Elisabetta Chicca is a full professor at the Zernike Institute for Advanced Materials (ZIAM) and the Groningen Cognitive Systems and Material Center (CogniGron), University of Groningen, The Netherlands. She is Chair of Bio-Inspired Circuit and Systems (BICS) since 2020. Her current interests are in the development of CMOS models of cortical circuits for brain-inspired computation, learning in spiking CMOS neural networks and memristive systems, bio-inspired sensing (vision, olfaction, audition, touch) and motor control. She combines these research approaches with the aim of understanding neural computation by constructing behaving agents which can robustly operate in real-world environments.

Eliška Greplová

Multiverse of engineered quantum topology

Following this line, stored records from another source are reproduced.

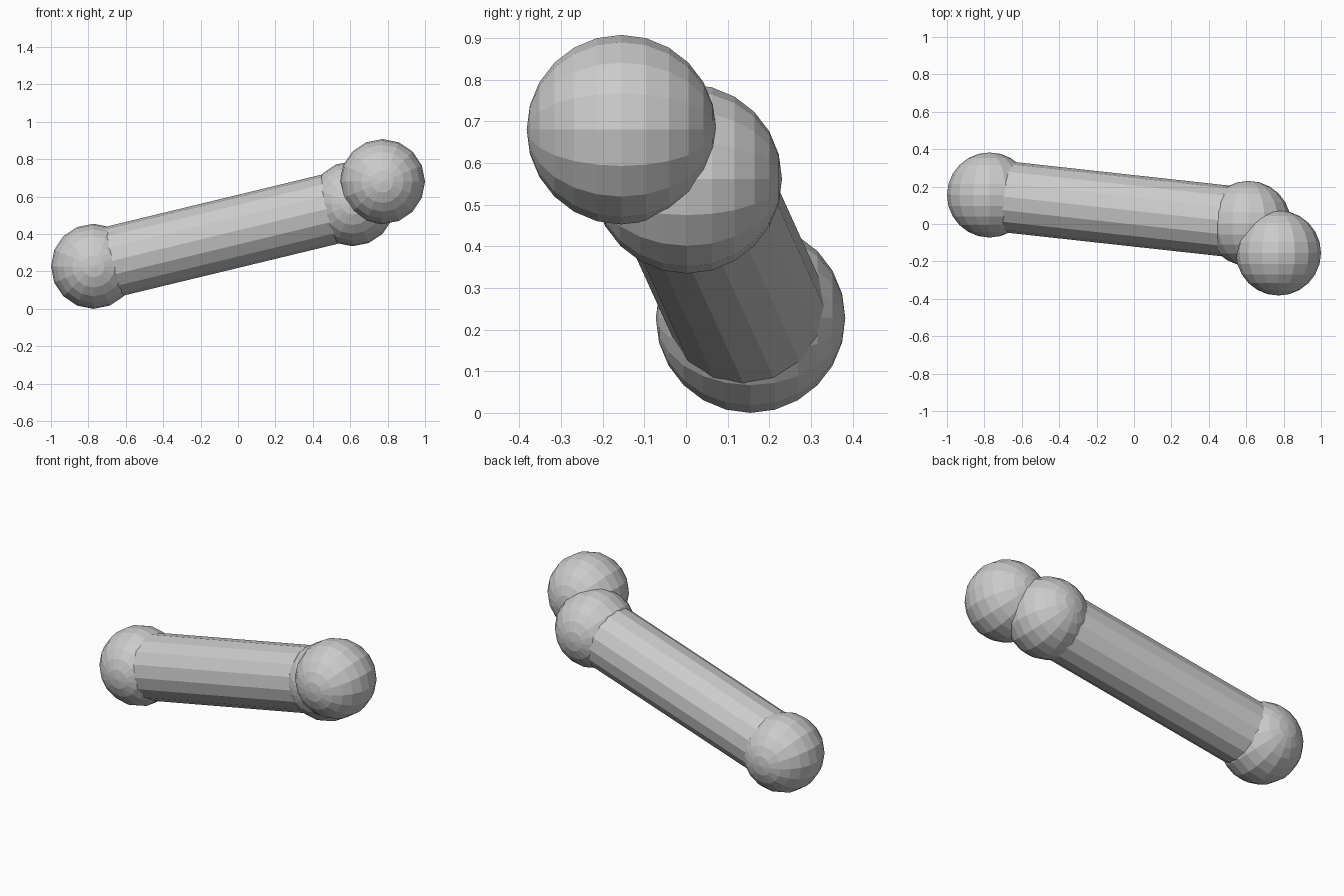
import bpy
from math import radians
from mathutils import Vector

if "Cube" in bpy.data.objects:
    bpy.data.objects.remove(bpy.data.objects["Cube"])

R_BALL, R_ROD = 0.2275, 0.19
low_end = Vector((-0.7725, 0.155, 0.2275))
joint = Vector((0.612, 0.003, 0.562))
tip = Vector((0.7725, -0.155, 0.68))


def ball(name, centre):
    # poles face front and back
    bpy.ops.mesh.primitive_uv_sphere_add(segments=16, ring_count=12, radius=R_BALL,
                                         location=centre, rotation=(radians(90), 0, 0))
    bpy.context.object.name = name


def rod(name, a, b, radius):
    axis = b - a
    bpy.ops.mesh.primitive_cylinder_add(vertices=16, radius=radius, depth=axis.length,
                                        location=(a + b) / 2,
                                        rotation=axis.to_track_quat('Z', 'Y').to_euler())
    bpy.context.object.name = name


# Balls at the low end, the joint and the raised tip
ball("low_end_ball", low_end)
ball("joint_ball", joint)
ball("tip_ball", tip)

# Long shaft between the low end and the joint
rod("shaft", low_end, joint, R_ROD)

The field of condensed matter physics is currently being transformed by a series of exciting theoretical discoveries of intriguing properties of quantum materials and remarkable experimental progress that allows us to test the novel theories contemporaneously. In this talk, I will illustrate this condensed matter renaissance with two examples that also connect condensed matter to the two emerging fields of artificial intelligence and quantum computing. First, I will discuss a top-down example that considers solving existing models with the aid of artificial intelligence tools. In a second, bottom-up approach, I will discuss on-chip engineering of topological features using scalable quantum computing building blocs.

Eliška Greplová is an assistant professor at Kavli Institute of Nanoscience at TU Delft in the Netherlands, where she leads “Quantum Matter and AI” lab. Eliska is also a visiting researcher at Microsoft Research Amsterdam. Eliska completed her PhD at Aarhus University, Denmark, and postdoctoral fellowship at ETH Zurich, Switzerland.

Greg Stephens

From partial observations to long timescales through maximally predictive states

In many physical settings, isolating slower dynamics from fast fluctuations has proven remarkably powerful. But how do we proceed in complex systems when the underlying equations are unknown or uninformative? Here, we integrate information theory, dynamical systems and statistical physics to extract understanding directly from partial, dynamical, measurements. We introduce maximally predictive states, a symbolic, delay-embedded encoding constructed to maximize short-time predictive information. Transitions between these states yield a simple approximation of the transfer operator, which we use to reveal timescale separation and long-lived collective modes. Applicable to both deterministic and stochastic systems, we illustrate our approach through the the Lorenz system and the thermal dynamics of a particle in a double-well potential. Applied to the behavior of the nematode worm C. elegans, we bridge sub-second posture fluctuations and long range effective diffusion in foraging behavior, recovering the “ballistic-to-diffusive” transition in the worm’s centroid trajectories. Finally, we use our operator perspective to reveal long-lived “run-and-pirouette” behaviors, and to predict additional subtle subdivisions of the worm’s “run'” dynamics.

Greg Stephens has a background in theoretical physics and is an associate professor in the department of physics and astronomy at the VU Amsterdam and an adjunct professor at OIST Graduate University in Japan. Work in his group is helping to pioneer a new field – the physics of behavior: from individual organisms to entire societies. While the science of the living world is mostly focused on the microscopic, such as the expression of genes or the pattern of electrical activity in our brains, all of these processes serve the greater evolutionary goals of the organism: to find food, avoid predators and reproduce. This is the behavioral scale, and despite it’s importance, our quantitative understanding of behavior is much less advanced. But how do we quantify the emergent dynamics of entire organisms? What principles characterize living movement? The Stephens group addresses these questions with a modern biophysics approach combining ideas from statistical physics, information theory and dynamical systems with model systems ranging from the nematode C. elegans to zebrafish and honeybee collectives.